WORK REQUIRED: Pick out the lines below that include the string "curve".

─── SOURCE RECORDS ───

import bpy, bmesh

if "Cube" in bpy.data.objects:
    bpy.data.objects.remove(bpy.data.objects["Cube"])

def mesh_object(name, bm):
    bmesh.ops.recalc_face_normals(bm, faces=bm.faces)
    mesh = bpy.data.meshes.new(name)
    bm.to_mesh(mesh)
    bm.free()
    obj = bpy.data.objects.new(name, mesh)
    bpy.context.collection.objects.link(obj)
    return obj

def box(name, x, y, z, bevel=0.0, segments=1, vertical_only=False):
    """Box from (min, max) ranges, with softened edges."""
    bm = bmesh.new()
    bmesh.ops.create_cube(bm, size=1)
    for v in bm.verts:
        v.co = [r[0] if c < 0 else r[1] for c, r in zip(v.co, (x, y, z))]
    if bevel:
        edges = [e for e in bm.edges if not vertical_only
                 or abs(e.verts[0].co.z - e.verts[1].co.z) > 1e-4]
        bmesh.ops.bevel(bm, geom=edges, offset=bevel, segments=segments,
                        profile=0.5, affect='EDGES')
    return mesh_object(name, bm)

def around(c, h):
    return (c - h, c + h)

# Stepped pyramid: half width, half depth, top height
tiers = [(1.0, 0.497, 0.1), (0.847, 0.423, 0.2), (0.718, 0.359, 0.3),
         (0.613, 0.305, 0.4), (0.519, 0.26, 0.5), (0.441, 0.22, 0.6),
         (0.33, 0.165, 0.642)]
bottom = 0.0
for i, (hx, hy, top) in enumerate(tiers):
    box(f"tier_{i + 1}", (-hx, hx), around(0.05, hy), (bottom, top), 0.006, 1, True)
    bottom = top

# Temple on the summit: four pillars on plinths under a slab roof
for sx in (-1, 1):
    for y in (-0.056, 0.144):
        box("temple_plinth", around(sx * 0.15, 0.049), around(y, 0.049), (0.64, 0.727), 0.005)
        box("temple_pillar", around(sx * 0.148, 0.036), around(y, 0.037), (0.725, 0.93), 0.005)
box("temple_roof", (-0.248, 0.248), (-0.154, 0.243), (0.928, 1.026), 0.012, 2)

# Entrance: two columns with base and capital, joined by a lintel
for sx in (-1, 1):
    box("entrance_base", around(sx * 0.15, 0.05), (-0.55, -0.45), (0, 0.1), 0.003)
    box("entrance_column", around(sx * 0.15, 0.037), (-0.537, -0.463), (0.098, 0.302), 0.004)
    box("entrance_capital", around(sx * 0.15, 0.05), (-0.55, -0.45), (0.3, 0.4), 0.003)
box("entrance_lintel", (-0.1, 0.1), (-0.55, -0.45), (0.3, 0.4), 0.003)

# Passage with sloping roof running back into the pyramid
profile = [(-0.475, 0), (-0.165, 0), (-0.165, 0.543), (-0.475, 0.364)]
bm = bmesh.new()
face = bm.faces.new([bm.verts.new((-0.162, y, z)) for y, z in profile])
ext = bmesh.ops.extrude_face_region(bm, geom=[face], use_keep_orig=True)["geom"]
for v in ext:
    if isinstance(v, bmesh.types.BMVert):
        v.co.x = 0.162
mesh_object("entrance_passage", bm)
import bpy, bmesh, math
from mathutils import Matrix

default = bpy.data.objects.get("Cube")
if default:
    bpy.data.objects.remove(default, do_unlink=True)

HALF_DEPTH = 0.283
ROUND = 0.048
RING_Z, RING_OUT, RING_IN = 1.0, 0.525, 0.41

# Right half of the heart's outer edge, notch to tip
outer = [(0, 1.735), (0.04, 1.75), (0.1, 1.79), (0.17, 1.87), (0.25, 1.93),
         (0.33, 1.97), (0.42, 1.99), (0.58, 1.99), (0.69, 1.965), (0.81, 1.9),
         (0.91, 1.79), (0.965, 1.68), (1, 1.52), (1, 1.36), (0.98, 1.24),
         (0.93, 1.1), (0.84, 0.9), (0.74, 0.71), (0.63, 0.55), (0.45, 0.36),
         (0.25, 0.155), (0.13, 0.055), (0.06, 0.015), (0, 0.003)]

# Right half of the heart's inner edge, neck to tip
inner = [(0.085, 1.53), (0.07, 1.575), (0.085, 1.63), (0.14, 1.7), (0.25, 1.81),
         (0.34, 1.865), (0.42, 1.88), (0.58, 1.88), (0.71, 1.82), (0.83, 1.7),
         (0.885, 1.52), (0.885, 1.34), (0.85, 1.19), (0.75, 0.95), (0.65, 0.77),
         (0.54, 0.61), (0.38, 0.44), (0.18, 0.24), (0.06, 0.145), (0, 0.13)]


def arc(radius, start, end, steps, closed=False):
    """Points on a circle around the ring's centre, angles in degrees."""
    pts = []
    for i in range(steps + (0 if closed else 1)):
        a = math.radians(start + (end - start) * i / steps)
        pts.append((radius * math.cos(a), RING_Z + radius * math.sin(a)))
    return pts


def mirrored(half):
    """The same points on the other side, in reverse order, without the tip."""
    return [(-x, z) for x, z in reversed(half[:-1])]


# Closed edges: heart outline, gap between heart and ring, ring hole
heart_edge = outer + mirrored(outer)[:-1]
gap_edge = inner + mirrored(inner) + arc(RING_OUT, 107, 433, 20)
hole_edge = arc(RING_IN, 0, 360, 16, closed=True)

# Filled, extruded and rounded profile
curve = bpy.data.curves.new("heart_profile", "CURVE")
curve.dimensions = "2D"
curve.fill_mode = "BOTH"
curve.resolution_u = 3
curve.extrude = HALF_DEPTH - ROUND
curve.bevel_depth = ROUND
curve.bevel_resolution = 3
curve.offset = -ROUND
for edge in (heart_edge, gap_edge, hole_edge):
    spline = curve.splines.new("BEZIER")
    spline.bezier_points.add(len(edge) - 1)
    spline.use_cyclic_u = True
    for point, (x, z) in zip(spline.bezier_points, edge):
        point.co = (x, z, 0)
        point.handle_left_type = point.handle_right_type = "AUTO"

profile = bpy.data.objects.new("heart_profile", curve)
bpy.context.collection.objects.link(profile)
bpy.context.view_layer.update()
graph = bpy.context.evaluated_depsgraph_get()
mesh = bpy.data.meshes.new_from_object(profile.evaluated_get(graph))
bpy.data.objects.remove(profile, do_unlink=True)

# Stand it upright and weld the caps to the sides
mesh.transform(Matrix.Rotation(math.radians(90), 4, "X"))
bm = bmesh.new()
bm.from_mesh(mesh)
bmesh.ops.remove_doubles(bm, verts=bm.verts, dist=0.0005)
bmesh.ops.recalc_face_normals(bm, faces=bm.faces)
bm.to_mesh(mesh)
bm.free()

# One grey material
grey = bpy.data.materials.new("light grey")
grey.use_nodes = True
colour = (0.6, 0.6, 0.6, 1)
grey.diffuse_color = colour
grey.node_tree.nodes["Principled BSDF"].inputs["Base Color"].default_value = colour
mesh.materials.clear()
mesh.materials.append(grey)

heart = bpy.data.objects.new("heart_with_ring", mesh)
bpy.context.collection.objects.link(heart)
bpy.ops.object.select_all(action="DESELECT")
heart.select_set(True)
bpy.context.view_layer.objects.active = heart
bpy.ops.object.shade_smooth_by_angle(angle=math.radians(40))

───

ANSWER TO THIS EXERCISE:
curve = bpy.data.curves.new("heart_profile", "CURVE")
curve.dimensions = "2D"
curve.fill_mode = "BOTH"
curve.resolution_u = 3
curve.extrude = HALF_DEPTH - ROUND
curve.bevel_depth = ROUND
curve.bevel_resolution = 3
curve.offset = -ROUND
    spline = curve.splines.new("BEZIER")
profile = bpy.data.objects.new("heart_profile", curve)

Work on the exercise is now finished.